In this context, important efforts which aim to interfacing science and policy, such as global environmental assessments, are predominantly aimed at reaching consensus on the scientific knowledge with respect to the status, trends and predictions of the most important drivers of environmental change in order to further environmental governance efforts.
However, there are no unambiguous answers in science that would resolve political conflicts over complex problems of global environmental change. Processes achieving legitimate outcomes over environmental conflicts involve bargaining, negotiation and compromise. Thus in situations of political gridlock, policy-makers frequently need new options, and not more science to advance in environmental governance.57
Therefore there is a need for the scientific community to differentiate scientific results from the policy significance of those results, and to go beyond the presentation of scientifically unambiguous statements of status and trends, and engage more actively in policy analysis facilitating the creation of new and innovative policy alternatives along with expression of the implications of those alternatives where that is possible.
However, concerns have been raised that most scientists, even those asked to inform policy as for example in the cases of the IPCC and MA, typically eschew explicit discussions of the significance of their scientific findings for policy.58 Seeking to be ‘policy relevant but not policy prescriptive’, scientists rarely go beyond a description of their scientific results as concerns trends, conditions and projections, do not take the next step further explaining how these findings translate into different policy alternatives, and leave the analysis of what these findings imply for policy actions to decision makers.
As a result, decision makers often find themselves dependent on in-house capacity within their secretariats to translate science into policy actions, or, if there is a lack of such capacity, on the interpretations provided by consultants or interest groups.
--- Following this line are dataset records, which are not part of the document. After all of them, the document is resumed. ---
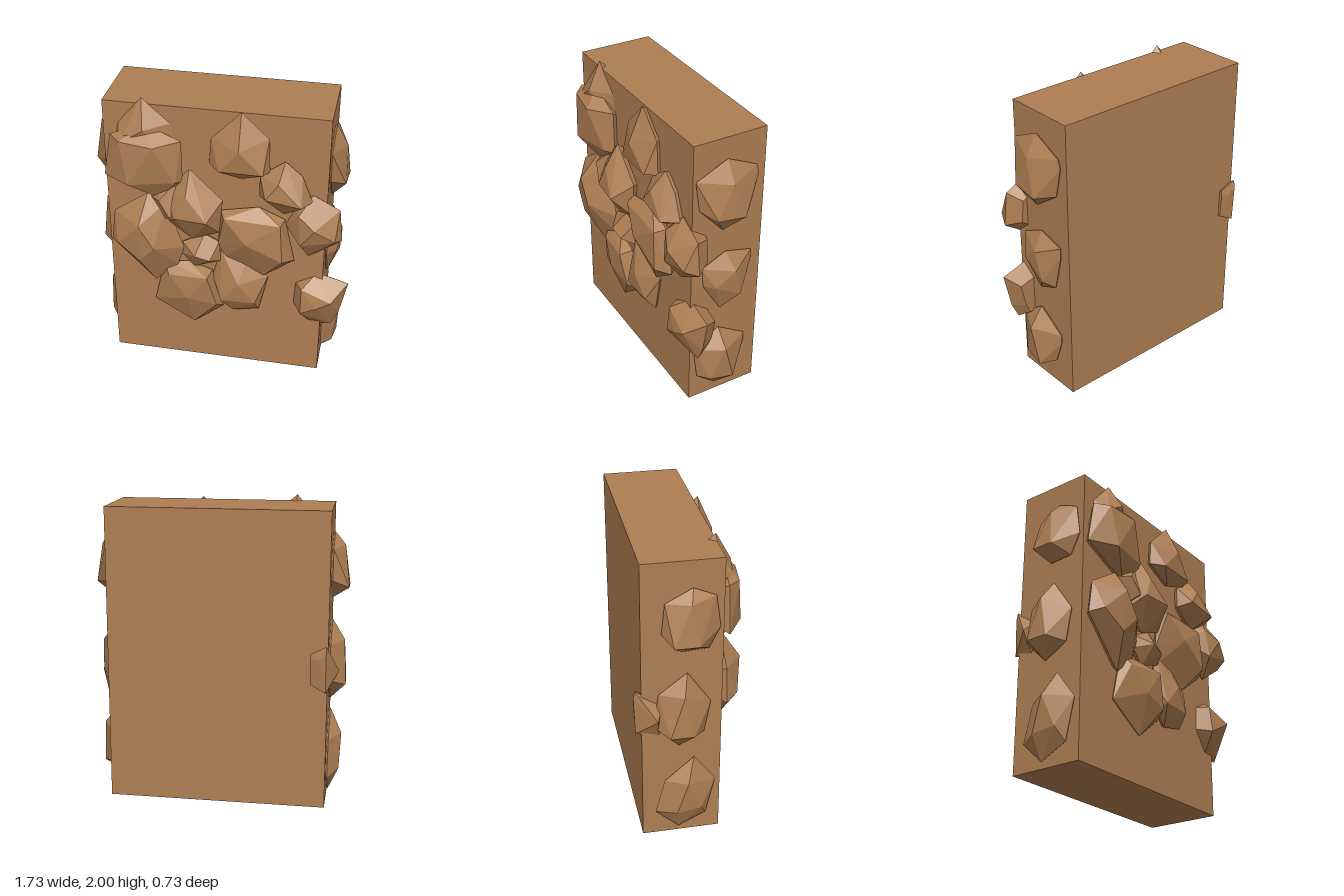
import * as THREE from 'three';
import { ConvexGeometry } from 'three/addons/geometries/ConvexGeometry.js';

export function createModel() {
  const group = new THREE.Group();
  const clay = new THREE.MeshStandardMaterial({ color: 0xae7e52, flatShading: true });
  clay.name = 'brown rock';

  // maps (u, v) on a face of the slab and w outwards from it to model space
  const toFront = (u, v, w) => new THREE.Vector3(u, v, w);
  const toLeft = (u, v, w) => new THREE.Vector3(w, v, u);
  const toRight = (u, v, w) => new THREE.Vector3(-w, v, u);

  // faceted rock: widest ring, a smaller ring buried behind it, and raised peaks
  function rock(name, map, rim, ring, peaks) {
    const cu = ring.reduce((s, p) => s + p[0], 0) / ring.length;
    const cv = ring.reduce((s, p) => s + p[1], 0) / ring.length;
    const points = [];
    for (const [u, v] of ring) {
      points.push(map(u, v, rim));
      points.push(map(cu + (u - cu) * 0.65, cv + (v - cv) * 0.65, rim - 0.1));
    }
    for (const p of peaks) points.push(map(...p));
    const mesh = new THREE.Mesh(new ConvexGeometry(points), clay);
    mesh.name = name;
    group.add(mesh);
  }

  // slab
  const slab = new THREE.Mesh(new THREE.BoxGeometry(1.44, 1.96, 0.505), clay);
  slab.name = 'slab';
  slab.position.set(-0.03, 0.98, -0.0605);
  group.add(slab);

  // front rocks, top row
  rock('topCornerRockBack', toFront, 0.19,
    [[-0.495, 2.0], [-0.65, 1.82], [-0.7, 1.6], [-0.45, 1.5], [-0.28, 1.65], [-0.31, 1.84]],
    [[-0.47, 1.82, 0.29], [-0.62, 1.72, 0.29]]);
  rock('topCornerRock', toFront, 0.23,
    [[-0.47, 1.84], [-0.7, 1.75], [-0.75, 1.45], [-0.66, 1.43], [-0.39, 1.31], [-0.235, 1.45], [-0.24, 1.74]],
    [[-0.4, 1.73, 0.34], [-0.57, 1.45, 0.34], [-0.62, 1.74, 0.31], [-0.27, 1.47, 0.29]]);
  rock('topMiddleRock', toFront, 0.22,
    [[0.14, 1.975], [-0.05, 1.78], [-0.065, 1.6], [0.14, 1.51], [0.325, 1.58], [0.315, 1.81]],
    [[0.14, 1.75, 0.32], [0.01, 1.59, 0.3], [0.29, 1.59, 0.3]]);
  rock('upperRightRock', toFront, 0.22,
    [[0.42, 1.665], [0.26, 1.55], [0.26, 1.4], [0.42, 1.28], [0.6, 1.39], [0.53, 1.57]],
    [[0.39, 1.54, 0.31], [0.31, 1.43, 0.32], [0.54, 1.4, 0.33]]);

  // front rocks, middle row
  rock('middleEdgeRock', toFront, 0.2,
    [[0.6, 1.43], [0.5, 1.34], [0.43, 1.19], [0.59, 0.965], [0.8, 1.11], [0.775, 1.34]],
    [[0.63, 1.24, 0.33], [0.52, 1.31, 0.28], [0.76, 1.15, 0.29], [0.54, 1.1, 0.3]]);
  rock('centreRock', toFront, 0.22,
    [[0.26, 1.315], [0.01, 1.26], [-0.01, 0.99], [0.04, 0.9], [0.3, 0.78], [0.5, 0.93], [0.43, 1.24]],
    [[0.19, 1.08, 0.33], [0.04, 1.24, 0.29], [0.41, 1.23, 0.3], [0.43, 0.96, 0.31]]);
  rock('upperLeftRock', toFront, 0.23,
    [[-0.19, 1.55], [-0.36, 1.35], [-0.34, 1.14], [-0.18, 1.02], [0.0, 1.09], [0.025, 1.34]],
    [[-0.2, 1.39, 0.32], [-0.27, 1.23, 0.34], [-0.06, 1.23, 0.36]]);
  rock('upperLeftRockBack', toFront, 0.23,
    [[-0.26, 1.465], [-0.39, 1.38], [-0.45, 1.32], [-0.37, 1.15], [-0.2, 1.25]],
    [[-0.38, 1.33, 0.3], [-0.31, 1.22, 0.32]]);
  rock('middleLeftRock', toFront, 0.23,
    [[-0.47, 1.34], [-0.7, 1.18], [-0.73, 0.95], [-0.44, 0.65], [-0.28, 0.8], [-0.235, 0.94], [-0.35, 1.28]],
    [[-0.51, 1.15, 0.36], [-0.41, 0.99, 0.365], [-0.67, 0.98, 0.31], [-0.52, 0.87, 0.34]]);
  rock('smallRock', toFront, 0.22,
    [[-0.1, 1.06], [-0.25, 0.98], [-0.26, 0.89], [-0.17, 0.79], [0.01, 0.86], [0.0, 1.01]],
    [[-0.15, 0.93, 0.31], [-0.05, 0.9, 0.3]]);

  // front rocks, bottom row
  rock('lowerLeftRock', toFront, 0.21,
    [[-0.21, 0.82], [-0.38, 0.8], [-0.455, 0.47], [-0.18, 0.31], [0.025, 0.48], [-0.05, 0.77]],
    [[-0.21, 0.57, 0.3], [-0.34, 0.73, 0.27], [-0.07, 0.75, 0.3], [-0.01, 0.53, 0.28]]);
  rock('lowerMiddleRock', toFront, 0.21,
    [[0.01, 0.94], [-0.05, 0.73], [0.0, 0.55], [0.09, 0.45], [0.27, 0.49], [0.33, 0.77], [0.18, 0.89]],
    [[0.14, 0.73, 0.3], [0.02, 0.58, 0.29], [0.25, 0.58, 0.28]]);
  rock('lowerEdgeRock', toFront, 0.17,
    [[0.65, 0.815], [0.5, 0.73], [0.49, 0.57], [0.62, 0.4], [0.76, 0.4], [0.81, 0.51], [0.86, 0.755]],
    [[0.67, 0.61, 0.3], [0.56, 0.73, 0.27], [0.56, 0.55, 0.29], [0.76, 0.66, 0.29]]);

  // rocks on the left side (+x)
  rock('leftTopRock', toLeft, 0.7,
    [[-0.04, 1.82], [0.18, 1.72], [0.15, 1.51], [-0.02, 1.32], [-0.22, 1.46], [-0.265, 1.66], [-0.25, 1.72]],
    [[-0.04, 1.68, 0.78], [0.07, 1.46, 0.79], [-0.12, 1.44, 0.8]]);
  rock('leftMiddleRock', toLeft, 0.7,
    [[-0.05, 1.15], [0.12, 1.07], [0.11, 0.93], [-0.02, 0.71], [-0.18, 0.78], [-0.24, 1.03], [-0.24, 1.1]],
    [[-0.08, 1.03, 0.78], [0.05, 0.93, 0.76], [-0.13, 0.83, 0.77]]);
  rock('leftBottomRock', toLeft, 0.7,
    [[-0.015, 0.55], [0.17, 0.42], [0.14, 0.185], [0, 0.07], [-0.16, 0.185], [-0.22, 0.36], [-0.22, 0.42]],
    [[-0.02, 0.42, 0.8], [0.07, 0.18, 0.77], [-0.09, 0.16, 0.79]]);

  // rocks on the right side (-x)
  rock('rightTopRock', toRight, 0.76,
    [[0.0, 1.79], [-0.17, 1.7], [-0.19, 1.5], [-0.06, 1.37], [0.1, 1.38], [0.17, 1.52], [0.14, 1.73]],
    [[-0.02, 1.71, 0.83], [-0.13, 1.45, 0.865], [0.02, 1.45, 0.865]]);
  rock('rightMiddleRock', toRight, 0.76,
    [[-0.03, 1.22], [-0.21, 1.08], [-0.24, 0.85], [-0.08, 0.69], [0.08, 0.78], [0.12, 1.0]],
    [[-0.06, 1.09, 0.845], [-0.15, 0.81, 0.86], [0.0, 0.81, 0.86]]);
  rock('rightCornerRock', toRight, 0.74,
    [[-0.35, 1.11], [-0.36, 1.06], [-0.35, 0.8], [-0.2, 0.76], [-0.18, 1.0]],
    [[-0.355, 1.02, 0.69], [-0.22, 0.92, 0.82]]);
  rock('rightBottomRock', toRight, 0.76,
    [[0.02, 0.59], [-0.17, 0.42], [-0.23, 0.18], [-0.08, 0.04], [0.1, 0.13], [0.16, 0.4]],
    [[-0.03, 0.43, 0.84], [-0.1, 0.2, 0.83], [0.06, 0.22, 0.82]]);

  return group;
}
Otherwise they might be unable to follow scientific information or advice with the implementation of meaningful policy. For example, not having gone the further step and translating the MA findings into a more relevant context for national governments has been seen as one of the reasons why it did not have the expected results in shaping policies, in particular as regards developing countries.
What is lacking are institutional arrangements within science-policy interfaces that systematically assess and communicate the significance of science for policy. Such analysis of policy, the essence of policy advice, implies the presentation of information and knowledge in terms of an honest broker of a range of policy alternativessystematically revealing how alternative policy options would appear preferable under different detailed framing assumptions and showing how these dependencies relate to the real world.59
Returning to the example of fisheries management in the European Union referred to in a previous section and discussed in more detail in Annex W, it is noted that as a result of frustration that their advice was not being followed scientists were increasingly moving away from simply being objective experts providing facts to working more closely with policymakers in approaches involving scenario-based modelling so that potential implications of decisions can be more easily understood.